[Aim of the task]
Which of the lines below hold the word "data"? Pull each of them out.

━━━━━━━━━━

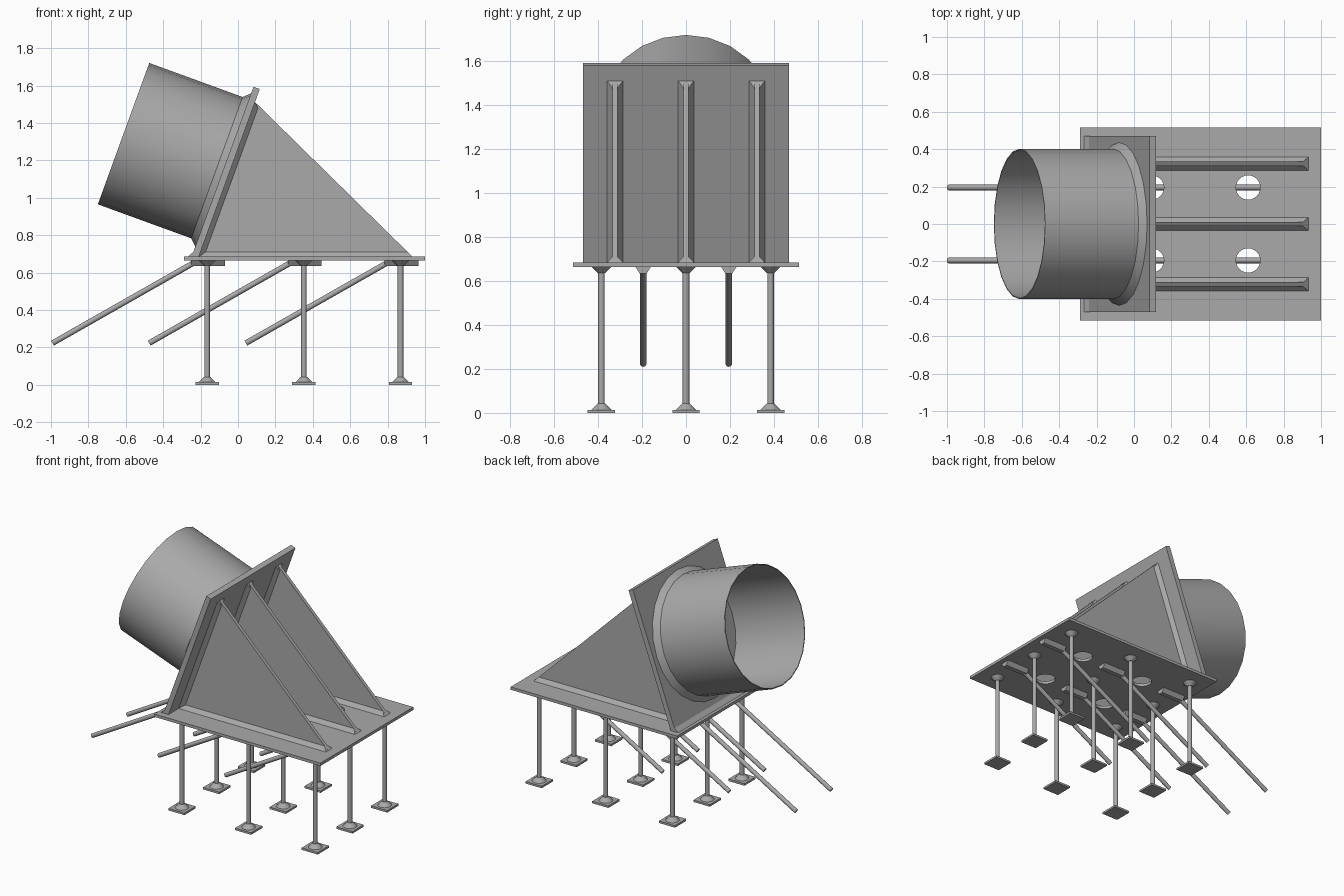
import bpy, bmesh
from math import radians, sin, cos, pi
from mathutils import Matrix, Vector

cube = bpy.data.objects.get("Cube")
if cube:
    bpy.data.objects.remove(cube, do_unlink=True)

steel = bpy.data.materials.new("plain_steel_grey")
steel.use_nodes = True
GREY = (0.4, 0.4, 0.4, 1)
steel.diffuse_color = GREY
steel.node_tree.nodes["Principled BSDF"].inputs["Base Color"].default_value = GREY


def finish(name, bm, matrix=Matrix(), smooth=False):
    bmesh.ops.recalc_face_normals(bm, faces=bm.faces[:])
    mesh = bpy.data.meshes.new(name)
    bm.to_mesh(mesh)
    bm.free()
    mesh.materials.append(steel)
    obj = bpy.data.objects.new(name, mesh)
    bpy.context.collection.objects.link(obj)
    obj.matrix_world = matrix
    if smooth:
        bpy.ops.object.select_all(action='DESELECT')
        obj.select_set(True)
        bpy.context.view_layer.objects.active = obj
        bpy.ops.object.shade_smooth_by_angle(angle=radians(35))
    return obj


def block(name, size, matrix, top=(1, 1)):
    """Box rising from its local origin, with its upper face scaled by top."""
    bm = bmesh.new()
    bmesh.ops.create_cube(bm, size=1)
    for v in bm.verts:
        up = v.co.z > 0
        sx, sy = top if up else (1, 1)
        v.co = (v.co.x * size[0] * sx, v.co.y * size[1] * sy, size[2] if up else 0)
    return finish(name, bm, matrix)


def tube(name, start, end, r1, r2, sides=12):
    """Solid round bar or cone between two points."""
    a, b = Vector(start), Vector(end)
    bm = bmesh.new()
    bmesh.ops.create_cone(bm, cap_ends=True, segments=sides, radius1=r1, radius2=r2,
                          depth=(b - a).length)
    turn = (b - a).to_track_quat('Z', 'Y').to_matrix().to_4x4()
    return finish(name, bm, Matrix.Translation((a + b) / 2) @ turn, True)


def side_profile(name, points, y, thickness):
    """Outline in x and z, thickened along y."""
    bm = bmesh.new()
    face = bm.faces.new([bm.verts.new((x, y - thickness / 2, z)) for x, z in points])
    moved = bmesh.ops.extrude_face_region(bm, geom=[face])["geom"]
    bmesh.ops.translate(bm, vec=(0, thickness, 0),
                        verts=[v for v in moved if isinstance(v, bmesh.types.BMVert)])
    return finish(name, bm)


def lathe(name, profile, matrix, sides=24):
    """Closed radius/height profile spun about local z."""
    bm = bmesh.new()
    rings = [[bm.verts.new((r * cos(2 * pi * i / sides), r * sin(2 * pi * i / sides), h))
              for i in range(sides)] for r, h in profile]
    for a, b in zip(rings, rings[1:] + rings[:1]):
        for i in range(sides):
            j = (i + 1) % sides
            bm.faces.new((a[i], a[j], b[j], b[i]))
    return finish(name, bm, matrix, True)


TOP, UNDER = 0.685, 0.665
TILT = radians(20)
along = Vector((sin(TILT), 0, cos(TILT)))      # up the leaning plate
outward = Vector((-cos(TILT), 0, sin(TILT)))   # down the pipe axis
foot_of_plate = Vector((-0.248, 0, TOP))       # lower edge of the pipe side

# Base plate with four round holes
base = block("base_plate", (1.29, 1.03, TOP - UNDER), Matrix.Translation((0.355, 0, UNDER)))
for x in (0.095, 0.61):
    for y in (-0.195, 0.195):
        cutter = tube("hole_cutter", (x, y, 0.6), (x, y, 0.75), 0.065, 0.065, 24)
        cutter.hide_render = True
        cut = base.modifiers.new("hole", 'BOOLEAN')
        cut.operation = 'DIFFERENCE'
        cut.object = cutter
        bpy.context.view_layer.objects.active = base
        bpy.ops.object.modifier_apply(modifier=cut.name)
        bpy.data.objects.remove(cutter, do_unlink=True)

# Leaning plate and the weld along its foot
p0 = foot_of_plate
p1 = p0 + along * 0.967
p2 = p1 - outward * 0.036
side_profile("leaning_plate", [(p0.x, p0.z), (p1.x, p1.z), (p2.x, p2.z), (-0.21, TOP)], 0, 0.94)
side_profile("plate_foot_weld", [(-0.268, TOP), (-0.24, TOP), (-0.24, 0.71)], 0, 0.94)

# Triangular gussets with welds on the base and on the leaning plate
lean_start = Vector((-0.21, 0, TOP))
lean_end = lean_start + along * 0.88
lean_mid = (lean_start + lean_end) / 2
for side, y in (("right", -0.323), ("middle", 0), ("left", 0.323)):
    side_profile(side + "_gusset", [(-0.21, TOP), (0.933, TOP), (lean_end.x, lean_end.z)], y, 0.024)
    block(side + "_base_weld", (1.14, 0.072, 0.026),
          Matrix.Translation((0.362, y, TOP)), (0.955, 0.33))
    turn = Matrix((along, Vector((0, -1, 0)), -outward)).transposed()
    if turn.determinant() < 0:
        turn = Matrix((along, Vector((0, 1, 0)), -outward)).transposed()
    block(side + "_upright_weld", (0.88, 0.072, 0.026),
          Matrix.Translation((lean_mid.x, y, lean_mid.z)) @ turn.to_4x4(), (0.945, 0.33))

# Open pipe and its weld collar; local x points up the plate
pipe_mouth = Vector((-0.612, 0, 1.343))
reach = (pipe_mouth - foot_of_plate).dot(outward)
frame = Matrix((along, outward.cross(along), outward)).transposed().to_4x4()
pipe_frame = Matrix.Translation(pipe_mouth - outward * reach) @ frame
lathe("pipe", [(0.402, 0), (0.402, reach), (0.396, reach), (0.396, 0)], pipe_frame)
lathe("pipe_weld_collar", [(0.4, 0), (0.436, 0), (0.402, 0.036), (0.4, 0.036)], pipe_frame)

# Anchor legs with square feet, and sloping rods between them
for col in range(3):
    x = -0.165 + 0.517 * col
    for y in (-0.385, 0, 0.385):
        tube("anchor_leg", (x, y, 0.01), (x, y, UNDER), 0.015, 0.015)
        tube("leg_top_weld", (x, y, 0.637), (x, y, UNDER), 0.018, 0.046)
        tube("foot_weld", (x, y, 0.013), (x, y, 0.042), 0.046, 0.018)
        block("foot_plate", (0.125, 0.125, 0.014), Matrix.Translation((x, y, 0)))
    for y in (-0.195, 0.195):
        tube("sloping_rod", (x - 0.827, y, 0.223), (x - 0.065, y, 0.656), 0.015, 0.015)
        block("rod_weld", (0.18, 0.032, 0.03),
              Matrix.Translation((x + 0.005, y, UNDER - 0.03)), (1, 2.2))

━━━━━━━━━━

[Exercise answer]
cube = bpy.data.objects.get("Cube")
    bpy.data.objects.remove(cube, do_unlink=True)
steel = bpy.data.materials.new("plain_steel_grey")
    mesh = bpy.data.meshes.new(name)
    obj = bpy.data.objects.new(name, mesh)
        bpy.data.objects.remove(cutter, do_unlink=True)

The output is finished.